Apparently, Bach was very comfortable in using the tablature notation, especially in his youth, probably because it saved him a lot of time when copying music, not to mention the paper, due to its compactness. Supposedly, the great Passacaglia in C minor, BWV 582 was originally written this way.

Here is a great example of the notation, Fantasia in C minor, BWV 1121:

Fantasia BWV 1121 in organ tablature notation

Now, I can compare this to the sheet music version (which is available on IMSLP, for example) and I can figure out some patterns (it's very similar to our modern abc notation, for example), but without some guide on the symbols, and considering the fact Bach's handwriting is at places unclear, it makes it very difficult to figure it out.

  • 5
    Wow, I didn’t know this existed, it’s kind of weirdly beautiful. Even if no one can answer, I’m glad to know about it. Dec 23, 2018 at 1:25
  • 2
    Yes, I find it fascinating and quite beautiful. I think it presents Bach in a more personal light. Bach's beautiful handwriting in standard notation, his beautiful, wavy beams, his very legible style, that's all very well known, but here we see Bach in a different light, when he had to quickly write something down for his personal use, he didn't bother drawing staff lines on the page, but used this shorthand.
    – Kresimir
    Dec 23, 2018 at 7:49

2 Answers 2


Hope these pages help. They should answer most of your questions.

https://peakd.com/classical-music/@partitura/german-organ-tablature-explained-part-1 https://steemit.com/classical-music/@partitura/german-organ-tablature-explained-part-2

  • 3
    Welcome to Music.SE, Dan! Would you be able to summarize these two pages in your answer to help protect the information in case the links ever go down?
    – Richard
    Feb 15, 2023 at 12:29

I'm not familiar but may be this sites will help you going on:

http://www.bach-cantatas.com/Scores/BWV1121-Tablature.htm https://www.johnmckean.info/single-post/2017/04/23/Introducing-“Möller”-–-A-Music-Font-for-German-Organ-Tablature https://www.talkclassical.com/45168-organ-tablature-what-how.html "Books on music notation like Willi Apel's The Notation of Polyphonic Music and Richard Rastell's The Notation of Western Music have chapters on keyboard and lute tablatures. Keyboard tablatures use letters or numbers to represent pitches. There were different systems used in different countries. Bach apparently read keyboard tablature and would sometimes use it to notate music in the margins of pages when all of the staves were filled.

One could also look up tablature in the New Grove Encyclopedia of Music. "

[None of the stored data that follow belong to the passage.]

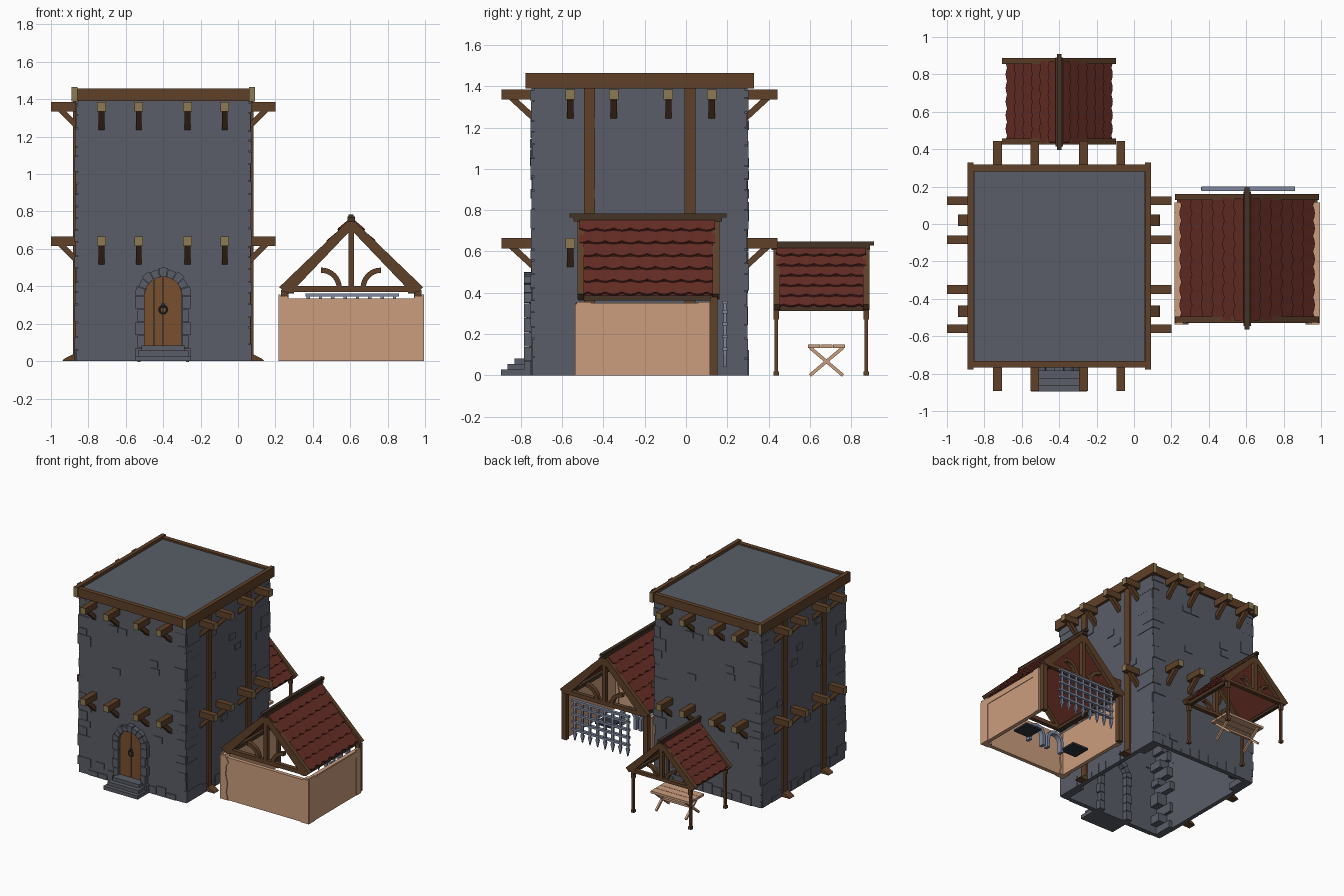
import bpy, bmesh, math, random
from math import sin, cos, pi, sqrt
from mathutils import Vector, Matrix

random.seed(4)
rnd = random.uniform
if "Cube" in bpy.data.objects:
    bpy.data.objects.remove(bpy.data.objects["Cube"])


def material(name, r, g, b):
    m = bpy.data.materials.new(name)
    m.diffuse_color = (r, g, b, 1)
    m.use_nodes = True
    m.node_tree.nodes["Principled BSDF"].inputs["Base Color"].default_value = (r, g, b, 1)
    return m


STONE = material("grey stone", .10, .11, .135)
WOOD = material("brown timber", .115, .052, .022)
DARK = material("dark timber", .06, .034, .018)
END = material("pale end grain", .26, .195, .085)
TAN = material("tan plaster", .60, .34, .21)
TILE = material("red roof tile", .13, .026, .018)
DOOR = material("door planks", .19, .08, .03)
IRON = material("blue grey iron", .22, .25, .35)
BLACK = material("dark iron", .03, .033, .045)


def finish(name, bm, *mats):
    bmesh.ops.recalc_face_normals(bm, faces=bm.faces)
    me = bpy.data.meshes.new(name)
    bm.to_mesh(me)
    bm.free()
    for m in mats:
        me.materials.append(m)
    ob = bpy.data.objects.new(name, me)
    bpy.context.collection.objects.link(ob)
    return ob


def add_box(bm, lo, hi):
    lo, hi = Vector(lo), Vector(hi)
    mat = Matrix.Translation((lo + hi) / 2) @ Matrix.Diagonal((*(hi - lo), 1))
    bmesh.ops.create_cube(bm, size=1, matrix=mat)


def boxes(name, spans, mat, end_axis=None):
    """Boxes from corner pairs; faces across end_axis get the end grain colour."""
    bm = bmesh.new()
    for lo, hi in spans:
        add_box(bm, lo, hi)
    bm.normal_update()
    if end_axis is not None:
        for f in bm.faces:
            f.material_index = int(abs(f.normal[end_axis]) > .9)
    return finish(name, bm, mat, END)


def prisms(name, outlines, a, b, mat):
    """Extrude x-z outlines from y=a to y=b."""
    bm = bmesh.new()
    for pts in outlines:
        f = bm.faces.new([bm.verts.new((x, a, z)) for x, z in pts])
        ext = bmesh.ops.extrude_face_region(bm, geom=[f])["geom"]
        bmesh.ops.translate(bm, vec=(0, b - a, 0),
                            verts=[v for v in ext if isinstance(v, bmesh.types.BMVert)])
    return finish(name, bm, mat)


def bars(name, ends, w, h, mat):
    """Square bars between point pairs."""
    bm = bmesh.new()
    for p, q in ends:
        p, q = Vector(p), Vector(q)
        d = q - p
        rot = d.to_track_quat('Z', 'Y').to_matrix().to_4x4()
        m = Matrix.Translation((p + q) / 2) @ rot @ Matrix.Diagonal((w, h, d.length, 1))
        bmesh.ops.create_cube(bm, size=1, matrix=m)
    return finish(name, bm, mat)


def arc_band(cx, cz, r0, r1, a0, a1, n=8):
    ang = [a0 + (a1 - a0) * i / n for i in range(n + 1)]
    return ([(cx + r1 * cos(t), cz + r1 * sin(t)) for t in ang]
            + [(cx + r0 * cos(t), cz + r0 * sin(t)) for t in reversed(ang)])


# ---- Tower shell and flat roof
CX, CY, HX, HY, TOP = -.4, -.225, .455, .508, 1.39
walls = [((CX - HX, CY + s * HY - .015, 0), (CX + HX, CY + s * HY + .015, TOP)) for s in (-1, 1)]
walls += [((CX + s * HX - .015, CY - HY, 0), (CX + s * HX + .015, CY + HY, TOP)) for s in (-1, 1)]
boxes("tower_walls", walls, STONE)
boxes("tower_roof_slab", [((CX - HX, CY - HY, 1.4), (CX + HX, CY + HY, 1.445))], STONE)
boxes("roof_side_beams", [((CX + s * .475 - .016, CY - .553, 1.388), (CX + s * .475 + .016, CY + .553, 1.465))
                          for s in (-1, 1)], WOOD, 1)
boxes("roof_cross_beams", [((CX - .475, CY + s * .525 - .018, 1.39), (CX + .475, CY + s * .525 + .018, 1.457))
                           for s in (-1, 1)], WOOD)

# ---- Corner stones
stones = []
for sx in (-1, 1):
    for sy in (-1, 1):
        z, k = 0, 0
        while z < 1.37:
            h = min(rnd(.05, .1), 1.385 - z)
            ox, oy = CX + sx * rnd(.465, .475), CY + sy * rnd(.518, .53)
            lx = rnd(.05, .08) + .04 * (k % 2)
            ly = rnd(.07, .12) + .06 * (1 - k % 2) + .04 * (1 - z / 1.4)
            xs, ys = sorted((ox, ox - sx * lx)), sorted((oy, oy - sy * ly))
            stones.append(((xs[0], ys[0], z), (xs[1], ys[1], z + h - .004)))
            z, k = z + h, k + 1
boxes("corner_stones", stones, STONE)

# ---- Loose bricks standing proud of the walls, and a base course
bricks = []
for u, z in ((-.19, 1.03), (-.2, .97), (.08, 1.21), (.16, 1.21), (.14, .88), (-.23, .44), (.28, .1)):
    for s in (-1, 1):
        y, x = CY + s * .515, CX - s * -u
        bricks.append(((x - .036, y - .014, z - .023), (x + .036, y + .014, z + .023)))
for u, z in ((-.18, 1.22), (-.2, .88), (.12, 1.0), (.3, .75), (-.05, .5), (.05, 1.1)):
    for s in (-1, 1):
        x, y = CX + s * .462, CY + u
        bricks.append(((x - .014, y - .036, z - .023), (x + .014, y + .036, z + .023)))
for s in (-1, 1):
    for i in range(9):
        x, h = CX - .38 + i * .085, rnd(.03, .09)
        if s > 0 or abs(x + .04 - CX) > .12:
            bricks.append(((x, CY + s * .515 - .014, 0), (x + .08, CY + s * .515 + .014, h)))
    for i in range(10):
        y = CY - .4 + i * .08
        bricks.append(((CX + s * .46 - .013, y, 0), (CX + s * .46 + .013, y + .075, rnd(.03, .09))))
boxes("wall_bricks", bricks, STONE)

# ---- Projecting floor beams with diagonal braces, two levels on four sides
fb, sb, braces = [], [], []
for zt in (.665, 1.385):
    zb = zt - .05
    for s in (-1, 1):
        for off in (-.33, -.13, .13, .33):
            x, w = CX + off, CY + s * .5
            fb.append(((x - .023, min(w, w + s * .168), zb), (x + .023, max(w, w + s * .168), zt)))
            braces.append(((x, w + s * .12, zb + .01), (x, w - s * .0, zb - .1)))
        for y in (-.56, -.35, -.085, .125):
            w = CX + s * .45
            sb.append(((min(w, w + s * .15), y - .023, zb), (max(w, w + s * .15), y + .023, zt)))
            braces.append(((w + s * .1, y, zb + .01), (w, y, zb - .09)))
boxes("front_back_beams", fb, WOOD, 1)
boxes("side_beams", sb, WOOD, 0)
bars("beam_braces", braces, .03, .03, WOOD)

# ---- Side posts and wedge feet
posts = []
for s in (-1, 1):
    for y in (-.467, .02):
        x = CX + s * .465
        posts.append(((x - .018, y - .027, 0), (x + .018, y + .027, TOP)))
        prisms("post_foot", [[(x, 0), (x + s * .075, 0), (x + s * .065, .012), (x, .045)]], y - .03, y + .03, WOOD)
boxes("side_posts", posts, WOOD)

# ---- Arched door, stone surround and steps
R, SPRING = .1, .35
planks = []
for i in range(4):
    a, b = -R + i * .05 + .001, -R + (i + 1) * .05 - .001
    rim = [b + (a - b) * j / 4 for j in range(5)]
    planks.append([(CX + a, .08), (CX + b, .08)]
                  + [(CX + u, SPRING + sqrt(max(0, R * R - u * u))) for u in rim])
prisms("door", planks, -.76, -.72, DOOR)
surround = [arc_band(CX, SPRING, R, .15 - .008 * (i % 2), pi * i / 9 + .012, pi * (i + 1) / 9 - .012, 2)
            for i in range(9)]
for s in (-1, 1):
    for i in range(5):
        x0, x1, z = CX + s * R, CX + s * (.15 - .012 * (i % 2)), i * .07
        surround.append([(x0, z), (x1, z), (x1, z + .067), (x0, z + .067)])
prisms("door_surround", surround, -.785, -.68, STONE)
boxes("door_steps", [((CX - w, y, 0), (CX + w, -.73, z))
                     for w, y, z in ((.15, -.895, .028), (.135, -.865, .056), (.115, -.83, .083))], STONE)
bpy.ops.mesh.primitive_torus_add(location=(CX, -.768, .275), rotation=(pi / 2, 0, 0), major_radius=.02,
                                 minor_radius=.005, major_segments=16, minor_segments=6)
bpy.context.object.name = "door_knocker"
bpy.context.object.data.materials.append(BLACK)
boxes("knocker_plate", [((CX - .012, -.768, .285), (CX + .012, -.75, .31))], BLACK)


# ---- Gabled roofs shared by the house and the stall
def tiles(name, cx, w, y0, y1, z0, z1, rows, waves):
    bm = bmesh.new()
    n = waves * 4
    for s in (-1, 1):
        out = Vector((s * (z1 - z0), 0, w)).normalized()
        for r in range(rows):
            edges = []
            for t, lift, amp in ((r / rows, .004, 0), ((r + 1) / rows, .014, .014)):
                line = []
                for i in range(n + 1):
                    tt = t + amp * 2 * (abs(sin(pi * (i / 4 + .5 * (r % 2)))) - .6)
                    p = Vector((cx + s * w * tt, y0 + (y1 - y0) * i / n, z1 + (z0 - z1) * tt)) + out * lift
                    line.append(bm.verts.new(p))
                edges.append(line)
            for i in range(n):
                bm.faces.new((edges[0][i], edges[0][i + 1], edges[1][i + 1], edges[1][i]))
    ob = finish(name, bm, TILE)
    ob.modifiers.new("thickness", 'SOLIDIFY').thickness = .01
    ob.modifiers["thickness"].offset = 0
    prisms(name + "_boards", [[(cx, z1), (cx + s * w * .97, z0 + .012), (cx + s * w * .97, z0), (cx, z1 - .014)]
                              for s in (-1, 1)], y0 + .01, y1 - .01, TILE)


def truss(name, cx, half, y, z0, z1, arc, beam):
    parts = [[(cx - half * .9, z0), (cx + half * .9, z0), (cx + half * .9, z0 + beam * .7), (cx - half * .9, z0 + beam * .7)],
             [(cx - .015, z0), (cx + .015, z0), (cx + .015, z1), (cx - .015, z1)]]
    for s in (-1, 1):
        parts.append([(cx, z1), (cx + s * half, z0 + .025), (cx + s * half * .92, z0 - .002),
                      (cx + s * half * .8, z0 + .01), (cx, z1 - beam * 1.4)])
        a0, a1 = (0, pi / 2) if s < 0 else (pi, pi / 2)
        parts.append(arc_band(cx + s * arc * 1.6, z0 + .02, arc * .82, arc * 1.1, a0, a1))
    prisms(name, parts, y - .016, y + .016, WOOD)


def ridge(name, cx, y0, y1, z):
    boxes(name, [((cx - .02, y0 + .02, z - .04), (cx + .02, y1 - .02, z - .012)),
                 ((cx - .013, y0, z - .02), (cx + .013, y1, z))], DARK)


# ---- House
HC = .605
tiles("house_tiles", HC, .345, -.515, .14, .385, .757, 6, 8)
for y in (-.51, .145):
    truss("house_truss", HC, .385, y, .37, .765, .1, .045)
ridge("house_ridge", HC, -.565, .195, .785)
boxes("house_eave_beams", [((HC + s * .325 - .02, -.52, .362), (HC + s * .325 + .02, .15, .388)) for s in (-1, 1)], DARK)
boxes("house_walls", [((.225, -.525, 0), (.255, .115, .35)), ((.96, -.525, 0), (.99, .115, .35)),
                      ((.225, -.53, 0), (.99, -.5, .335))], TAN)
edge = [(.07, 0), (.055, .06), (.065, .13), (.05, .2), (.055, .27), (.075, .3), (.045, .35)]
prisms("house_corner_plaster", [[(HC + s * .388, 0)] + [(HC + s * (.388 - u), z) for u, z in edge]
                                + [(HC + s * .388, .345)] for s in (-1, 1)], -.537, -.49, TAN)
boxes("house_plaster_patches", [((HC + s * .383 - .006, y0, z0), (HC + s * .383 + .006, y1, z1)) for s in (-1, 1)
                                for y0, y1, z0, z1 in ((-.53, -.46, 0, .355), (.06, .115, 0, .355),
                                                       (-.46, .06, .3, .345))], TAN)
boxes("house_back_posts", [((HC + s * .355 - .02, .115, 0), (HC + s * .355 + .02, .152, .38)) for s in (-1, 1)], WOOD)

# ---- Portcullis on the open back
gate = []
for i in range(8):
    x = .375 + i * .066
    gate.append([(x - .009, .36), (x - .009, .1), (x - .016, .1), (x, .04), (x + .016, .1), (x + .009, .1), (x + .009, .36)])
prisms("portcullis_bars", gate, .182, .196, IRON)
boxes("portcullis_rails", [((.36, .176, z), (.86, .2, z + .016)) for z in (.12, .18, .24, .3, .345)], IRON)

# ---- Iron hoops and plates inside the house
for x in (.52, .69):
    prisms("iron_hoop", [arc_band(x, .09, .05, .075, 0, pi)], -.3, -.26, IRON)
    boxes("hoop_legs", [((x + s * .0625 - .0125, -.3, .01), (x + s * .0625 + .0125, -.26, .09)) for s in (-1, 1)], IRON)
boxes("iron_plates", [((HC + s * .22 - .07, -.28, .03), (HC + s * .22 + .07, -.14, .045)) for s in (-1, 1)], BLACK)

# ---- Market stall behind the tower
tiles("stall_tiles", CX, .27, .437, .872, .328, .622, 6, 6)
for y in (.44, .872):
    truss("stall_truss", CX, .305, y, .318, .63, .075, .035)
ridge("stall_ridge", CX, .395, .91, .648)
boxes("stall_eave_beams", [((CX + s * .25 - .014, .43, .312), (CX + s * .25 + .014, .88, .332)) for s in (-1, 1)], DARK)
stall = []
for s in (-1, 1):
    for y in (.437, .872):
        x = CX + s * .25
        stall.append(((x - .009, y - .009, 0), (x + .009, y + .009, .32)))
        stall.append(((x - .013, y - .013, .27), (x + .013, y + .013, .32)))
        stall.append(((x - .013, y - .013, 0), (x + .013, y + .013, .02)))
boxes("stall_posts", stall, WOOD)

# ---- Table with crossed legs
boxes("table_top", [((CX - .17, .59 + i * .061, .132), (CX + .17, .648 + i * .061, .15)) for i in range(3)], TAN)
legs = [((CX + s * .13, .68 - t * .08, 0), (CX + s * .13, .68 + t * .08, .135)) for s in (-1, 1) for t in (-1, 1)]
legs.append(((CX - .13, .68, .068), (CX + .13, .68, .068)))
bars("table_legs", legs, .016, .016, TAN)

Your Answer

By clicking “Post Your Answer”, you agree to our terms of service and acknowledge you have read our privacy policy.

Not the answer you're looking for? Browse other questions tagged or ask your own question.